- _ABOUT THIS EXERCISE_: In the entries below, how many lines hold the word "housing"? Answer with the number only.

- _DATA TO PROCESS_:
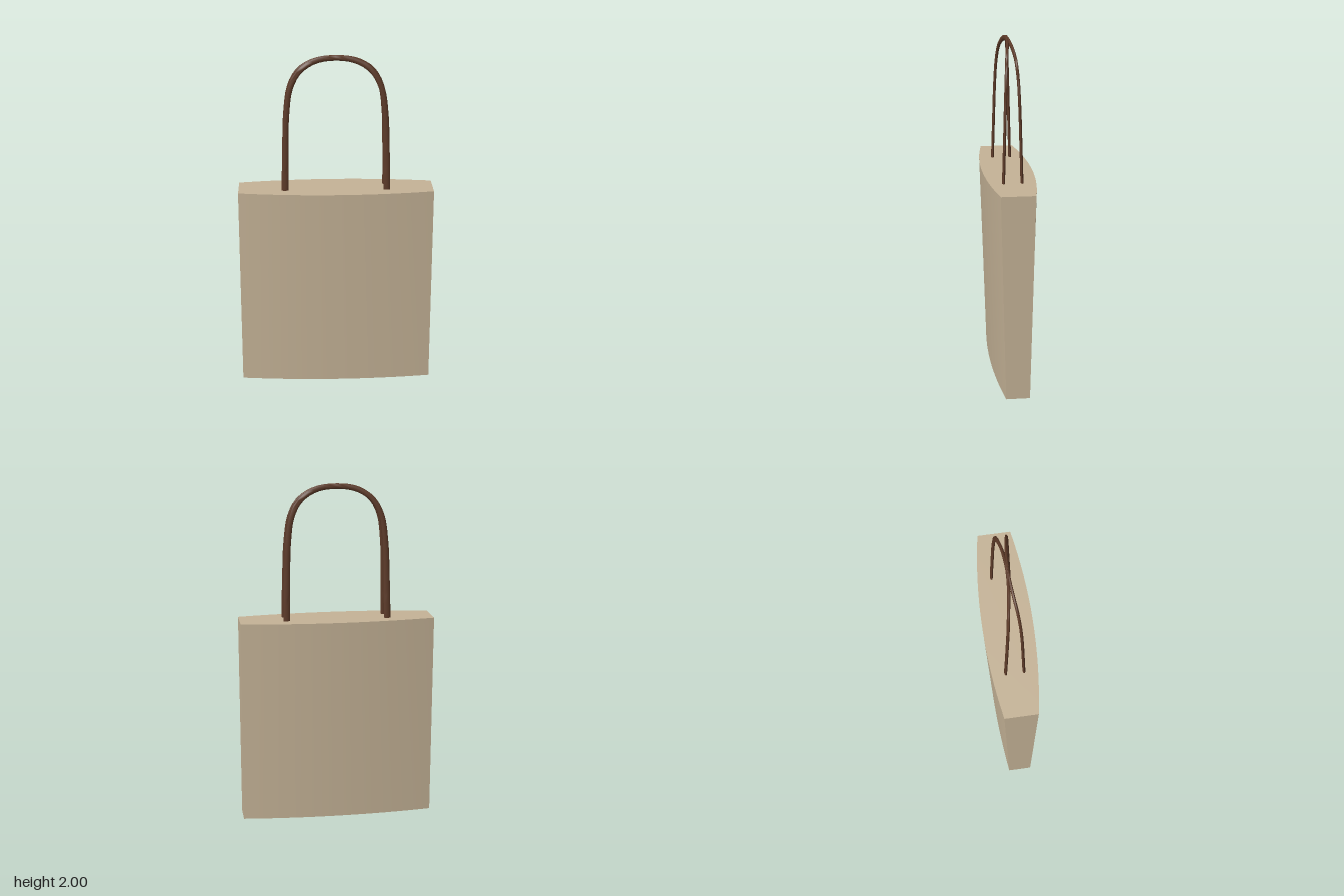
import * as THREE from 'three';
import { toCreasedNormals } from 'three/addons/utils/BufferGeometryUtils.js';

const HEIGHT = 1.21, HALF_WIDTH = 0.57;
const canvas = new THREE.MeshStandardMaterial({ color: 0xc4b296 });
const leather = new THREE.MeshStandardMaterial({ color: 0x5c3a28, side: THREE.DoubleSide });

// Bag body: lens-shaped outline with blunt ends, narrowing in depth towards the base
function bagBody() {
  const outline = [], n = 16;
  for (const side of [1, -1]) {
    for (let i = 0; i <= n; i++) {
      const t = side * (1 - (2 * i) / n);
      outline.push(new THREE.Vector2(t * HALF_WIDTH, side * (0.148 - 0.05 * t * t)));
    }
  }
  const geo = new THREE.ExtrudeGeometry(new THREE.Shape(outline), { depth: HEIGHT, bevelEnabled: false });
  geo.rotateX(-Math.PI / 2);
  const p = geo.attributes.position;
  for (let i = 0; i < p.count; i++) {
    p.setZ(i, p.getZ(i) * THREE.MathUtils.lerp(0.7, 1, p.getY(i) / HEIGHT));
  }
  return toCreasedNormals(geo, 0.5);
}

// Handle: arched strap with a flattened oval section, leaning in to meet its twin at the top
function strap(side) {
  const half = [[0.298, 1.2, 0.053], [0.293, 1.45, 0.046], [0.285, 1.66, 0.04], [0.262, 1.815, 0.033],
    [0.21, 1.91, 0.024], [0.12, 1.967, 0.01]];
  const pts = [...half, [0, 1.984, 0.002], ...half.slice().reverse().map(([x, y, z]) => [-x, y, z])];
  const path = new THREE.CatmullRomCurve3(pts.map(([x, y, z]) => new THREE.Vector3(x, y, z * side)));
  const segments = 56, around = 10;
  const geo = new THREE.TubeGeometry(path, segments, 0.02, around);
  const p = geo.attributes.position, v = new THREE.Vector3();
  for (let i = 0; i <= segments; i++) {
    const c = path.getPointAt(i / segments);
    const slim = 1 - 0.2 * Math.sin((Math.PI * i) / segments);
    for (let j = 0; j <= around; j++) {
      const k = i * (around + 1) + j;
      v.fromBufferAttribute(p, k).sub(c);
      p.setXYZ(k, c.x + v.x * slim, c.y + v.y * slim, c.z + v.z * 0.42);
    }
  }
  return toCreasedNormals(geo, 1.2);
}

export function createModel() {
  const group = new THREE.Group();
  group.name = 'toteBag';
  const add = (name, geometry, material) => {
    const mesh = new THREE.Mesh(geometry, material);
    mesh.name = name;
    group.add(mesh);
  };
  add('bagBody', bagBody(), canvas);
  add('frontHandle', strap(1), leather);
  add('backHandle', strap(-1), leather);
  return group;
}
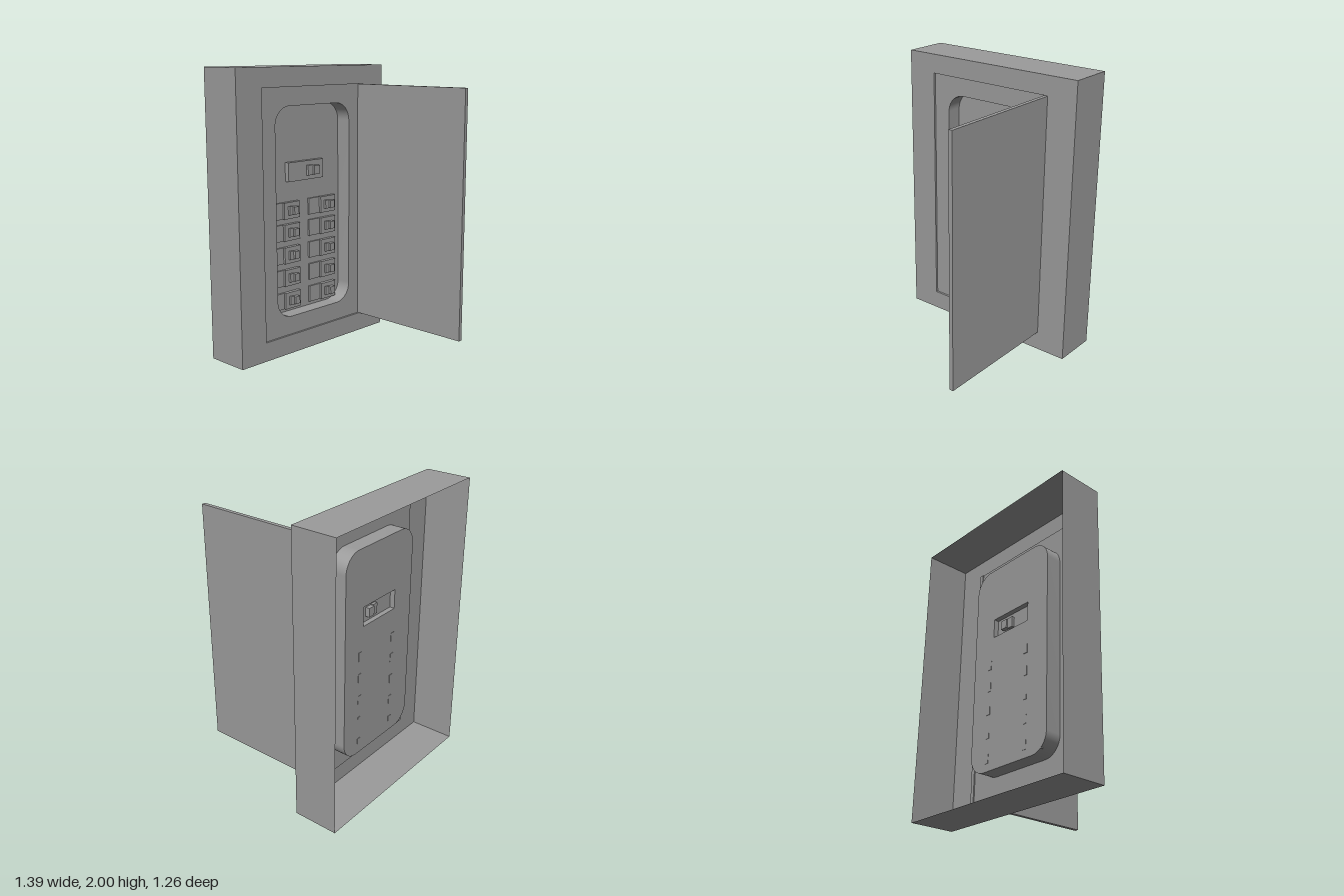
import * as THREE from 'three';
import { toCreasedNormals } from 'three/addons/utils/BufferGeometryUtils.js';

const mat = new THREE.MeshStandardMaterial({ color: 0x9b9b9b, side: THREE.DoubleSide });

// Rectangle outline with optional corner radius
function outline(x0, x1, y0, y1, r = 0) {
  const s = new THREE.Shape();
  if (!r) {
    s.moveTo(x0, y0).lineTo(x1, y0).lineTo(x1, y1).lineTo(x0, y1).closePath();
    return s;
  }
  s.moveTo(x0 + r, y0).lineTo(x1 - r, y0);
  s.absarc(x1 - r, y0 + r, r, -Math.PI / 2, 0);
  s.absarc(x1 - r, y1 - r, r, 0, Math.PI / 2);
  s.absarc(x0 + r, y1 - r, r, Math.PI / 2, Math.PI);
  s.absarc(x0 + r, y0 + r, r, Math.PI, Math.PI * 1.5);
  return s;
}

function add(parent, name, geometry) {
  const mesh = new THREE.Mesh(geometry, mat);
  mesh.name = name;
  parent.add(mesh);
  return mesh;
}

// Flat sheet at depth z, with an optional opening
function sheet(parent, name, shape, z, hole) {
  const s = shape.clone();
  if (hole) s.holes.push(hole);
  add(parent, name, new THREE.ShapeGeometry(s, 10)).position.z = z;
}

// Walls swept along an outline; z0 is the rear edge and z1 the front edge
function walls(parent, name, shape, z0, z1) {
  const pts = shape.getPoints(10);
  const v = [];
  for (let i = 0; i < pts.length; i++) {
    const a = pts[i], b = pts[(i + 1) % pts.length];
    if (a.distanceTo(b) < 1e-6) continue;
    v.push(a.x, a.y, z0, b.x, b.y, z0, b.x, b.y, z1);
    v.push(a.x, a.y, z0, b.x, b.y, z1, a.x, a.y, z1);
  }
  const g = new THREE.BufferGeometry();
  g.setAttribute('position', new THREE.Float32BufferAttribute(v, 3));
  g.computeVertexNormals();
  add(parent, name, toCreasedNormals(g, 0.6));
}

function block(parent, name, x0, x1, y0, y1, z0, z1) {
  add(parent, name, new THREE.BoxGeometry(x1 - x0, y1 - y0, z1 - z0))
    .position.set((x0 + x1) / 2, (y0 + y1) / 2, (z0 + z1) / 2);
}

export function createModel() {
  const model = new THREE.Group();
  model.name = 'breakerPanel';

  const back = -0.63, front = -0.31, ledge = -0.325, floor = -0.437;
  const outer = outline(-0.695, 0.695, 0, 2);
  const doorway = outline(-0.48, 0.478, 0.135, 1.866);
  const well = outline(-0.356, 0.355, 0.265, 1.738, 0.13);
  const mainHole = outline(-0.17, 0.167, 1.205, 1.34);

  // Open-backed housing with a shallow door recess and a deeper rounded well
  const housing = new THREE.Group();
  housing.name = 'housing';
  model.add(housing);
  walls(housing, 'housingSides', outer, back, front);
  sheet(housing, 'frontFrame', outer, front, doorway);
  walls(housing, 'doorRecessSides', doorway, ledge, front);
  sheet(housing, 'doorRecessLedge', doorway, ledge, well);
  walls(housing, 'wellSides', well, floor, ledge);
  sheet(housing, 'wellFloor', well, floor, mainHole);

  // Door swung open at a right angle, its hinge edge set through the ledge
  block(model, 'door', 0.45, 0.478, 0.136, 1.865, ledge - 0.008, 0.63);

  // Main switch: hollow raised plate with a two-step rocker
  const main = new THREE.Group();
  main.name = 'mainSwitch';
  model.add(main);
  const mainFace = floor + 0.035;
  walls(main, 'mainSwitchSides', mainHole, floor, mainFace);
  sheet(main, 'mainSwitchFace', mainHole, mainFace);
  block(main, 'mainRockerBase', 0.003, 0.048, 1.235, 1.308, mainFace - 0.02, mainFace + 0.016);
  block(main, 'mainRockerLever', 0.048, 0.1, 1.24, 1.303, mainFace - 0.03, mainFace + 0.034);

  // Two columns of five breakers, each with a label plate and a two-step toggle
  for (const x of [-0.312, 0.043]) {
    for (const y of [0.943, 0.786, 0.622, 0.458, 0.29]) {
      const breaker = new THREE.Group();
      breaker.name = 'breaker';
      breaker.position.set(x, y, floor);
      model.add(breaker);
      block(breaker, 'labelPlate', 0, 0.103, 0, 0.118, 0.001, 0.014);
      block(breaker, 'breakerBody', 0.103, 0.25, 0, 0.118, 0.001, 0.03);
      block(breaker, 'toggleBase', 0.138, 0.17, 0.028, 0.09, -0.003, 0.046);
      block(breaker, 'toggleLever', 0.17, 0.213, 0.032, 0.086, 0.001, 0.062);
    }
  }

  return model;
}
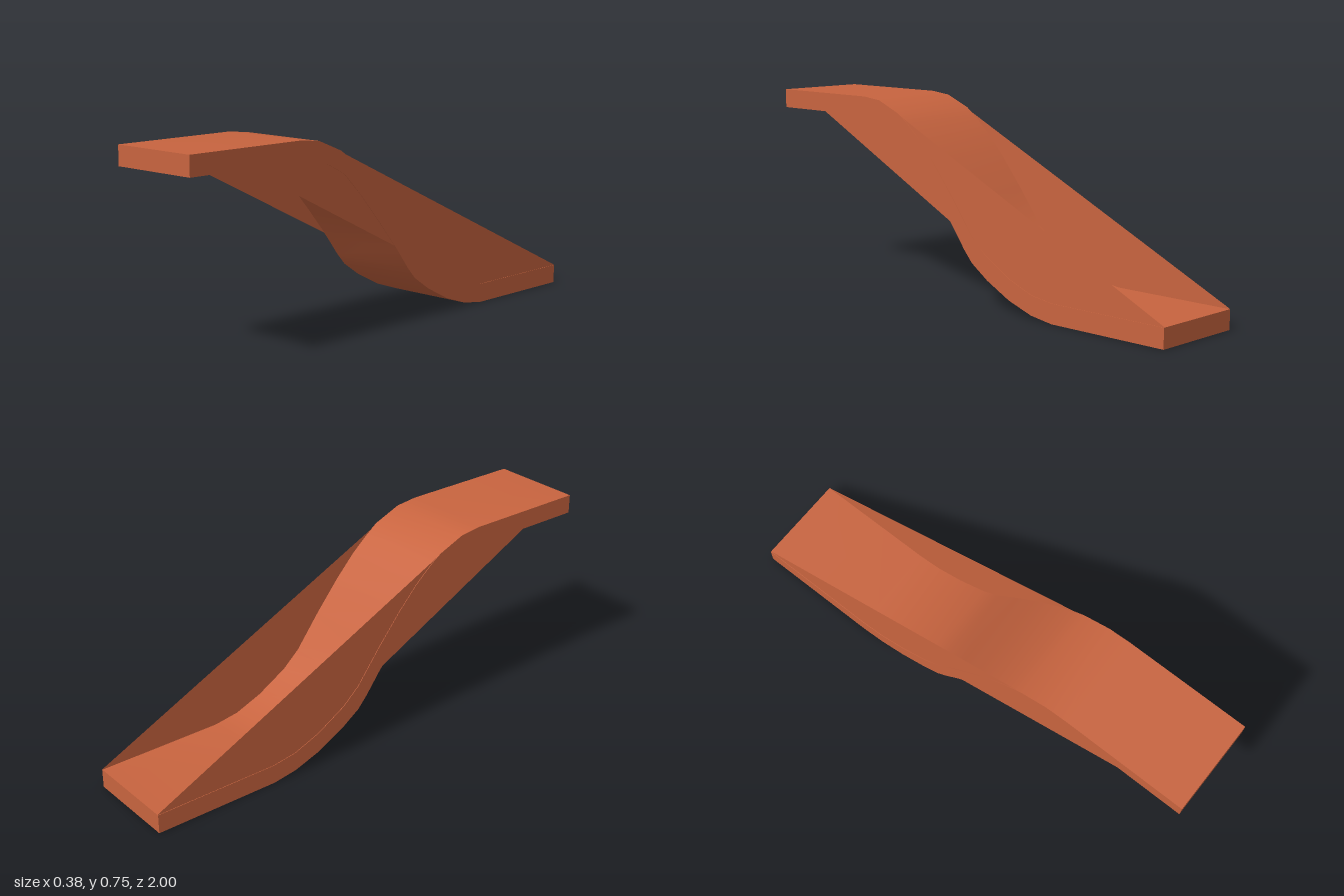
import * as THREE from 'three';
import { toCreasedNormals } from 'three/addons/utils/BufferGeometryUtils.js';

const WIDTH = 0.375;

// Profiles are [z, y] points.
const toShape = (points) => new THREE.Shape(points.map(([z, y]) => new THREE.Vector2(z, y)));

export function createModel() {
  const group = new THREE.Group();
  group.name = 'slideRamp';
  const material = new THREE.MeshStandardMaterial({ color: 0xc8643f, side: THREE.DoubleSide });

  // S-curved slab with level ends
  const top = [
    [1, 0.75], [0.5, 0.75], [0.41, 0.74], [0.3, 0.695], [0.25, 0.66], [0.18, 0.6], [0.1, 0.515],
    [0, 0.395], [-0.1, 0.265], [-0.17, 0.203], [-0.29, 0.133], [-0.4, 0.09], [-0.5, 0.075], [-1, 0.075],
  ];
  const bottom = [
    [-1, 0], [-0.5, 0], [-0.4, 0.015], [-0.29, 0.053], [-0.18, 0.11], [-0.1, 0.165], [-0.06, 0.21],
    [0, 0.29], [0.1, 0.41], [0.2, 0.525], [0.28, 0.605], [0.35, 0.645], [0.41, 0.666], [0.5, 0.675], [1, 0.675],
  ];
  const slabGeometry = new THREE.ExtrudeGeometry(toShape([...top, ...bottom]), {
    depth: WIDTH, bevelEnabled: false,
  });
  slabGeometry.translate(0, 0, -WIDTH / 2).rotateY(-Math.PI / 2);
  const slab = new THREE.Mesh(toCreasedNormals(slabGeometry, 0.5), material);
  slab.name = 'curvedSlab';
  group.add(slab);

  // Thin side sheets spanning the hollows above and below the curve
  const sheetGeometry = new THREE.ShapeGeometry(toShape([
    [0.75, 0.677], [0.5, 0.71], [0.32, 0.7], [-1, 0.077], [-1, 0.04], [-0.5, 0.04],
    [-0.3, 0.09], [-0.1, 0.21], [0, 0.3],
  ]));
  sheetGeometry.rotateY(-Math.PI / 2);
  for (const side of [-1, 1]) {
    const sheet = new THREE.Mesh(sheetGeometry, material);
    sheet.name = side > 0 ? 'leftSideSheet' : 'rightSideSheet';
    sheet.position.x = side * (WIDTH / 2 - 0.002);
    group.add(sheet);
  }

  return group;
}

- _SOLUTION_: 10